America puts itself into economic and strategic danger
if it does not address key challenges to its global
competitiveness, experts from Johns Hopkins and elsewhere
told a Capitol Hill audience last week.
The panel, convened for a session called "Rekindling
the Passion for Innovation," addressed about 200 university
alumni and friends, congressional staffers, policy
advocates and others during the first Johns Hopkins
Gathered in a Senate office building, the group
discussed shortcomings in K-12 education, lack of student
interest in advanced science and technology education,
regulatory and legal obstacles to innovation, restrictions
on foreign students and other problems facing America
"The government has fallen short in this country in
providing a framework in which the for-profit and nonprofit
sectors can function," panelist Sen. Paul Sarbanes, D-Md.,
Sarbanes called for long-term, consistent and
dependable government investments in education and in
research and development. "I find it very frustrating that
we can't get the system structured properly," he said.
University President William R.
Brody moderated the discussion, describing what he
called an "increasing unwillingness on the part of American
society to accept or tolerate risk, especially the kind of
daring entrepreneurial risk that is capable of creating
entirely new industries."
Others on the panel were Nicholas Jones, dean of the
Whiting School of Engineering; Chi Dang, vice dean for
research in the School of Medicine; Aris Melissaratos,
secretary of the Maryland Department of Business and
Economic Development; and Deborah Wince-Smith, president of
the Council on Competitiveness.
Panelists also described opportunities for increased
competitiveness that are opened up by new research
directions in the life sciences and information
The Johns Hopkins Government Forum was sponsored by
the offices of Government, Community and Public Affairs and
Alumni Relations. The next event in the new public policy
series, "The Science, Ethics and Politics of Stem Cell

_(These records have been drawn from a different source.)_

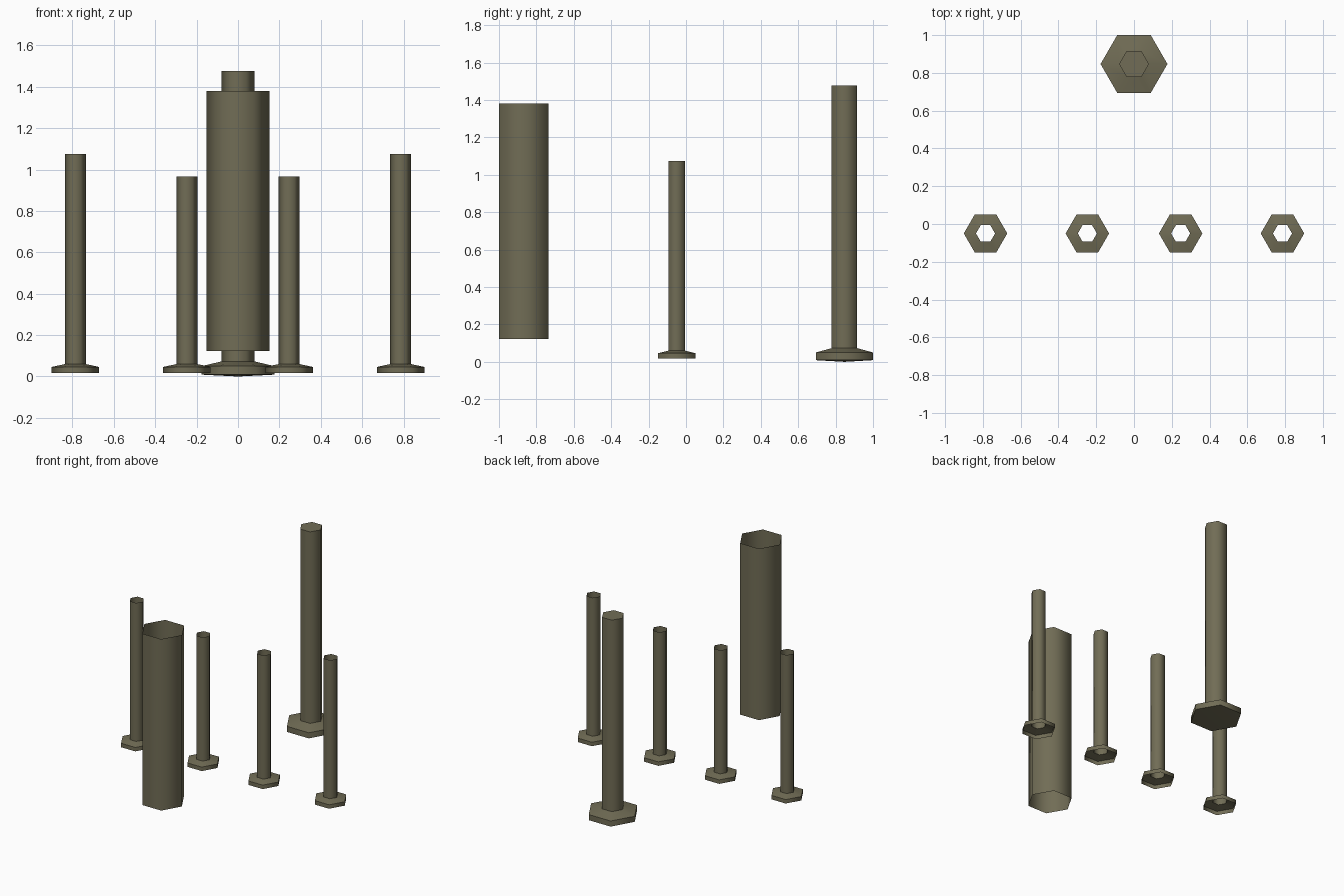
import bpy, bmesh, math

if "Cube" in bpy.data.objects:
    bpy.data.objects.remove(bpy.data.objects["Cube"])

olive = bpy.data.materials.new("olive_grey")
olive.diffuse_color = (0.165, 0.152, 0.092, 1)
olive.use_nodes = True
olive.node_tree.nodes["Principled BSDF"].inputs["Base Color"].default_value = olive.diffuse_color


def hex_lathe(name, x, y, profile, bottom=None, top=None):
    """Six-sided shell through (radius, z) rings; optional cap centre heights."""
    bm = bmesh.new()
    rings = []
    for r, z in profile:
        rings.append([bm.verts.new((r * math.cos(k * math.pi / 3),
                                    r * math.sin(k * math.pi / 3), z))
                      for k in range(6)])
    for a, b in zip(rings, rings[1:]):
        for k in range(6):
            n = (k + 1) % 6
            bm.faces.new((a[k], a[n], b[n], b[k]))
    for ring, cz, flip in ((rings[0], bottom, True), (rings[-1], top, False)):
        if cz is None:
            continue
        c = bm.verts.new((0, 0, cz))
        for k in range(6):
            n = (k + 1) % 6
            bm.faces.new((c, ring[n], ring[k]) if flip else (c, ring[k], ring[n]))
    me = bpy.data.meshes.new(name)
    bm.to_mesh(me)
    bm.free()
    me.materials.append(olive)
    # smooth around the six sides, crisp between rim, flare and shaft
    me.polygons.foreach_set("use_smooth", [True] * len(me.polygons))
    me.set_sharp_from_angle(angle=math.radians(65))
    ob = bpy.data.objects.new(name, me)
    ob.location = (x, y, 0)
    bpy.context.scene.collection.objects.link(ob)
    return ob


# large open sleeve at the front
hex_lathe("front_sleeve", 0, -0.868, [(0.152, 0.123), (0.152, 1.38)])

# closed post with flared foot at the back
hex_lathe("back_post", 0, 0.847,
          [(0.177, 0.009), (0.177, 0.05), (0.079, 0.073), (0.079, 1.477)],
          bottom=0.0, top=1.477)

# four open hollow posts with flared feet
for side, sx in (("left", -1), ("right", 1)):
    for label, px, height in (("outer", 0.786, 1.075), ("inner", 0.247, 0.966)):
        hex_lathe(f"{label}_post_{side}", sx * px, -0.05,
                  [(0.115, 0.017), (0.115, 0.046), (0.0506, 0.06), (0.0506, height)])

Research," will be held in Washington on Nov. 15.
Additional sponsors are the Phoebe R. Berman Bioethics
Institute and Johns Hopkins Medicine.